was pantomime all the way at Ken Russell's production of Princess Ida

for English National Opera.

Once again on stage the royal family are held to ridicule, with

Richard Van Allan giving a brilliant impersonation of Prince Charles in

the part of King Hildebrand, with the lovelorn Hilarion and his

companions tricked out as comic polo players -- until they too assumed

female guise for the infiltration of Castle Adamant -- and a few

skateboards disguised not very effectively as corgi dogs.

There are cruelly outsized ears everywhere in Act One, even on James

Merifield's ingenious design for ''Buck 'n' Yen'' palace, and the

libretto has updated to take jokey account of such current topics as

U-turns and Maastricht. But too often the words are drowned by excessive

prancing and pounding on the stage, and it is not until later scenes

that Jane Glover's astute reading of the score comes into its own.

Some of Sullivan's most attractive music went into Princess Ida, and

in the present version, based on the autograph score at the Bodleian,

receives rewarding treatment from most of the Coliseum cast. Rosemary

Joshua looks as pretty as she sounds in the part of the man-hating

Princess of the title, and there is fine singing from Mark Curtis, John

Graham-Hall, and Geoffrey Dolton, as the three young men determined to

breach feminine defences.

Anne Collins and Anne-Marie Owens provide blatantly butch caricatures

of Lady Blanche and Lady Psyche, Nerys Jones gives a sharply observed
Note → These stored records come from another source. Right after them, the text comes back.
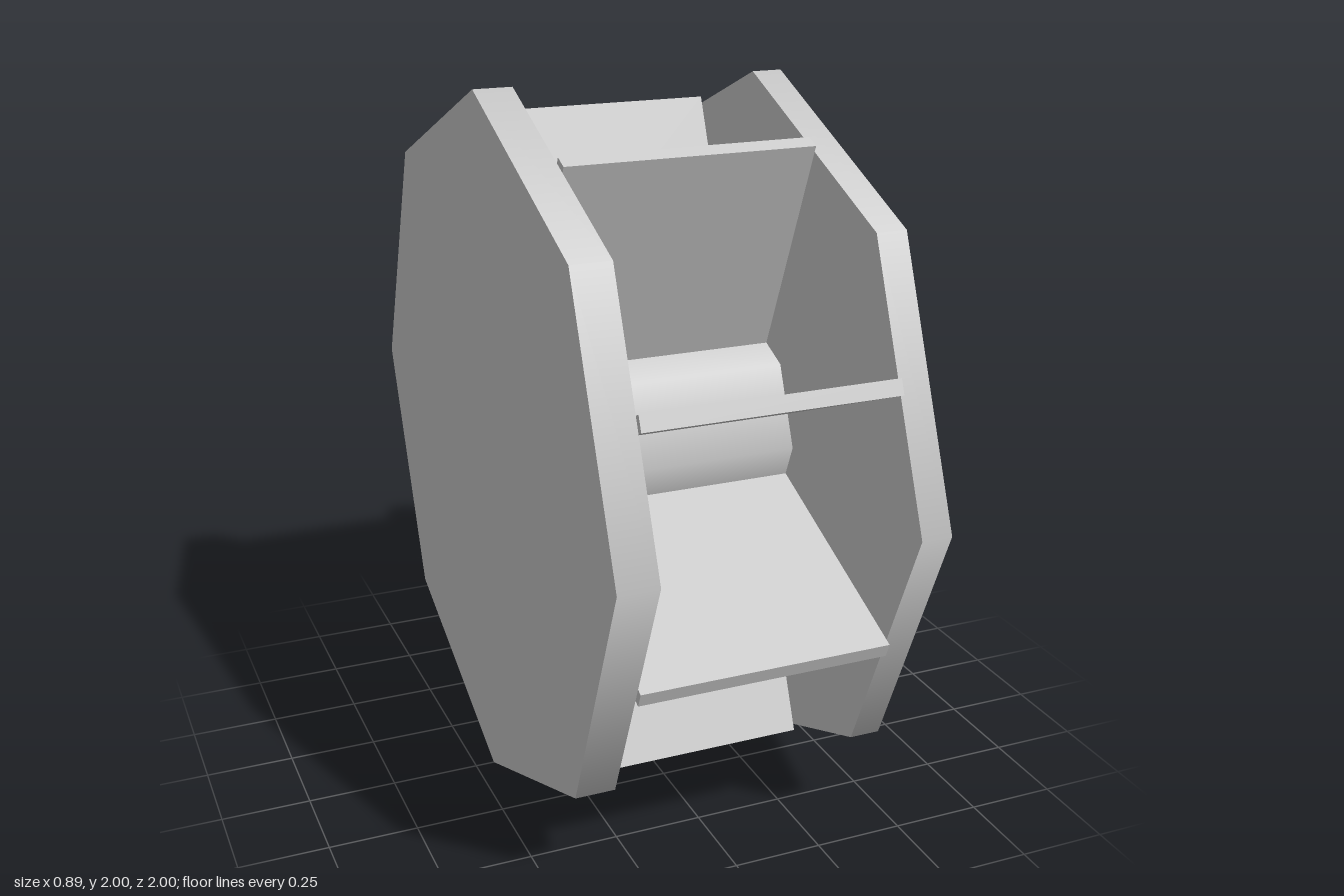
import * as THREE from 'three';

export function createModel() {
  const group = new THREE.Group();
  const mat = new THREE.MeshStandardMaterial({ color: 0xcccccc });

  // Octagonal drum lying along x, with corners at top, bottom, front and back
  function octagon(name, radius, x0, x1, open) {
    const geo = new THREE.CylinderGeometry(radius, radius, x1 - x0, 8, 1, open);
    geo.rotateZ(Math.PI / 2);
    const mesh = new THREE.Mesh(geo, mat);
    mesh.name = name;
    mesh.position.set((x0 + x1) / 2, 1, 0);
    group.add(mesh);
  }

  const inL = 0.36, inR = -0.335;
  octagon('leftEndPlate', 1, inL, 0.445, false);
  octagon('rightEndPlate', 1, -0.445, inR, false);
  octagon('hub', 0.31, inR, inL, true);

  // Eight paddles, each centred on a flat of the hub
  const inner = 0.27, outer = 0.942, thickness = 0.043;
  const bladeGeo = new THREE.BoxGeometry(inL - inR, outer - inner, thickness);
  bladeGeo.translate((inL + inR) / 2, (inner + outer) / 2, 0);
  for (let i = 0; i < 8; i++) {
    const blade = new THREE.Mesh(bladeGeo, mat);
    blade.name = 'paddle' + (i + 1);
    blade.position.y = 1;
    blade.rotation.x = (i + 0.5) * Math.PI / 4;
    group.add(blade);
  }
  return group;
}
and very funny performance as Melissa, but sadly Nickolas Grace has not

sufficient vocal weight for the part of Gama.